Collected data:
--- START ---
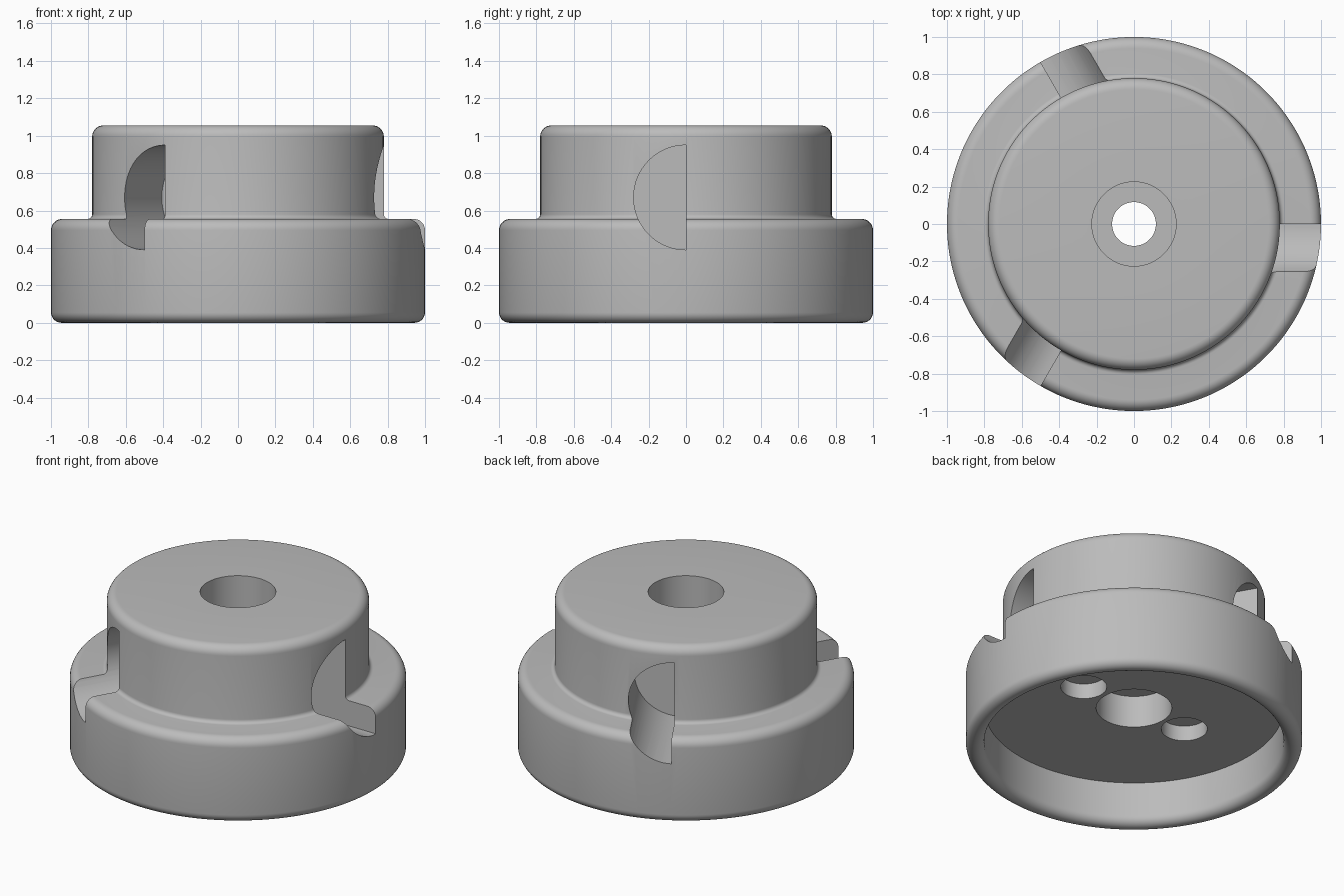
import bpy, bmesh, math
from mathutils import Matrix, Vector

if "Cube" in bpy.data.objects:
    bpy.data.objects.remove(bpy.data.objects["Cube"], do_unlink=True)

SEGMENTS = 128

grey = bpy.data.materials.new("plain_grey")
grey.use_nodes = True
colour = (0.5, 0.5, 0.5, 1)
grey.diffuse_color = colour
grey.node_tree.nodes["Principled BSDF"].inputs["Base Color"].default_value = colour


def arc(r, z, radius, start, end, steps=8):
    """Points of a fillet in the profile plane, angles in degrees."""
    angles = [math.radians(start + (end - start) * i / steps) for i in range(steps + 1)]
    return [(r + radius * math.cos(a), z + radius * math.sin(a)) for a in angles]


def make_object(name, bm):
    bmesh.ops.recalc_face_normals(bm, faces=bm.faces)
    mesh = bpy.data.meshes.new(name)
    bm.to_mesh(mesh)
    bm.free()
    mesh.materials.append(grey)
    obj = bpy.data.objects.new(name, mesh)
    bpy.context.collection.objects.link(obj)
    return obj


def revolve(name, profile):
    bm = bmesh.new()
    verts = [bm.verts.new((r, 0, z)) for r, z in profile]
    edges = [bm.edges.new((v, verts[(i + 1) % len(verts)])) for i, v in enumerate(verts)]
    bmesh.ops.spin(bm, geom=verts + edges, cent=(0, 0, 0), axis=(0, 0, 1),
                   angle=math.tau, steps=SEGMENTS, use_merge=True)
    bmesh.ops.remove_doubles(bm, verts=bm.verts, dist=1e-5)
    bm.transform(Matrix.Rotation(math.pi / SEGMENTS, 4, "Z"))
    return make_object(name, bm)


def prism(name, outline, direction):
    bm = bmesh.new()
    face = bm.faces.new([bm.verts.new(p) for p in outline])
    top = bmesh.ops.extrude_face_region(bm, geom=[face])["geom"]
    bmesh.ops.translate(bm, vec=Vector(direction),
                        verts=[g for g in top if isinstance(g, bmesh.types.BMVert)])
    return make_object(name, bm)


def cut(body, cutter):
    cutter.hide_render = True
    mod = body.modifiers.new("cut", "BOOLEAN")
    mod.operation = "DIFFERENCE"
    mod.solver = "EXACT"
    mod.object = cutter
    bpy.context.view_layer.objects.active = body
    bpy.ops.object.modifier_apply(modifier=mod.name)
    bpy.data.objects.remove(cutter, do_unlink=True)


# Stepped hub: rounded skirt, shoulder, boss, stepped bore and hollow underside
WALL, BORE, PIN, FLOOR = 0.89, 0.225, 0.117, 0.28
profile = [(WALL, FLOOR)]
profile += arc(0.945, 0.055, 0.055, 180, 360, 16)
profile += arc(0.94, 0.495, 0.06, 0, 90)
profile += arc(0.805, 0.58, 0.025, 270, 180, 5)
profile += arc(0.72, 0.995, 0.06, 0, 90)
profile += [(BORE, 1.055), (BORE, 0.57), (PIN, 0.57),
            (PIN, 0.49), (BORE, 0.49), (BORE, FLOOR)]
hub = revolve("stepped_hub", profile)

# Three half-round notches, each with one flat wall on a radial plane
for turn in range(3):
    half_disc = [(0.33, y, z + 0.67) for y, z in arc(0, 0, 0.28, 90, 270, 32)]
    notch = prism("notch_cutter", half_disc, (1, 0, 0))
    notch.data.transform(Matrix.Rotation(turn * math.tau / 3, 4, "Z"))
    cut(hub, notch)

# Two blind holes in the underside
for side in (-1, 1):
    circle = [(x, y, 0.2) for x, y in arc(side * 0.39, 0, 0.137, 0, 360, 48)[:-1]]
    cut(hub, prism("blind_hole_cutter", circle, (0, 0, 0.18)))

bpy.ops.object.select_all(action="DESELECT")
hub.select_set(True)
bpy.context.view_layer.objects.active = hub
bpy.ops.object.shade_smooth_by_angle(angle=math.radians(30))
--- END ---
Task brief: When you reproduce the entries above, keep every word exactly and leave out each picture.

Answer below:
import bpy, bmesh, math
from mathutils import Matrix, Vector

if "Cube" in bpy.data.objects:
    bpy.data.objects.remove(bpy.data.objects["Cube"], do_unlink=True)

SEGMENTS = 128

grey = bpy.data.materials.new("plain_grey")
grey.use_nodes = True
colour = (0.5, 0.5, 0.5, 1)
grey.diffuse_color = colour
grey.node_tree.nodes["Principled BSDF"].inputs["Base Color"].default_value = colour


def arc(r, z, radius, start, end, steps=8):
    """Points of a fillet in the profile plane, angles in degrees."""
    angles = [math.radians(start + (end - start) * i / steps) for i in range(steps + 1)]
    return [(r + radius * math.cos(a), z + radius * math.sin(a)) for a in angles]


def make_object(name, bm):
    bmesh.ops.recalc_face_normals(bm, faces=bm.faces)
    mesh = bpy.data.meshes.new(name)
    bm.to_mesh(mesh)
    bm.free()
    mesh.materials.append(grey)
    obj = bpy.data.objects.new(name, mesh)
    bpy.context.collection.objects.link(obj)
    return obj


def revolve(name, profile):
    bm = bmesh.new()
    verts = [bm.verts.new((r, 0, z)) for r, z in profile]
    edges = [bm.edges.new((v, verts[(i + 1) % len(verts)])) for i, v in enumerate(verts)]
    bmesh.ops.spin(bm, geom=verts + edges, cent=(0, 0, 0), axis=(0, 0, 1),
                   angle=math.tau, steps=SEGMENTS, use_merge=True)
    bmesh.ops.remove_doubles(bm, verts=bm.verts, dist=1e-5)
    bm.transform(Matrix.Rotation(math.pi / SEGMENTS, 4, "Z"))
    return make_object(name, bm)


def prism(name, outline, direction):
    bm = bmesh.new()
    face = bm.faces.new([bm.verts.new(p) for p in outline])
    top = bmesh.ops.extrude_face_region(bm, geom=[face])["geom"]
    bmesh.ops.translate(bm, vec=Vector(direction),
                        verts=[g for g in top if isinstance(g, bmesh.types.BMVert)])
    return make_object(name, bm)


def cut(body, cutter):
    cutter.hide_render = True
    mod = body.modifiers.new("cut", "BOOLEAN")
    mod.operation = "DIFFERENCE"
    mod.solver = "EXACT"
    mod.object = cutter
    bpy.context.view_layer.objects.active = body
    bpy.ops.object.modifier_apply(modifier=mod.name)
    bpy.data.objects.remove(cutter, do_unlink=True)


# Stepped hub: rounded skirt, shoulder, boss, stepped bore and hollow underside
WALL, BORE, PIN, FLOOR = 0.89, 0.225, 0.117, 0.28
profile = [(WALL, FLOOR)]
profile += arc(0.945, 0.055, 0.055, 180, 360, 16)
profile += arc(0.94, 0.495, 0.06, 0, 90)
profile += arc(0.805, 0.58, 0.025, 270, 180, 5)
profile += arc(0.72, 0.995, 0.06, 0, 90)
profile += [(BORE, 1.055), (BORE, 0.57), (PIN, 0.57),
            (PIN, 0.49), (BORE, 0.49), (BORE, FLOOR)]
hub = revolve("stepped_hub", profile)

# Three half-round notches, each with one flat wall on a radial plane
for turn in range(3):
    half_disc = [(0.33, y, z + 0.67) for y, z in arc(0, 0, 0.28, 90, 270, 32)]
    notch = prism("notch_cutter", half_disc, (1, 0, 0))
    notch.data.transform(Matrix.Rotation(turn * math.tau / 3, 4, "Z"))
    cut(hub, notch)

# Two blind holes in the underside
for side in (-1, 1):
    circle = [(x, y, 0.2) for x, y in arc(side * 0.39, 0, 0.137, 0, 360, 48)[:-1]]
    cut(hub, prism("blind_hole_cutter", circle, (0, 0, 0.18)))

bpy.ops.object.select_all(action="DESELECT")
hub.select_set(True)
bpy.context.view_layer.objects.active = hub
bpy.ops.object.shade_smooth_by_angle(angle=math.radians(30))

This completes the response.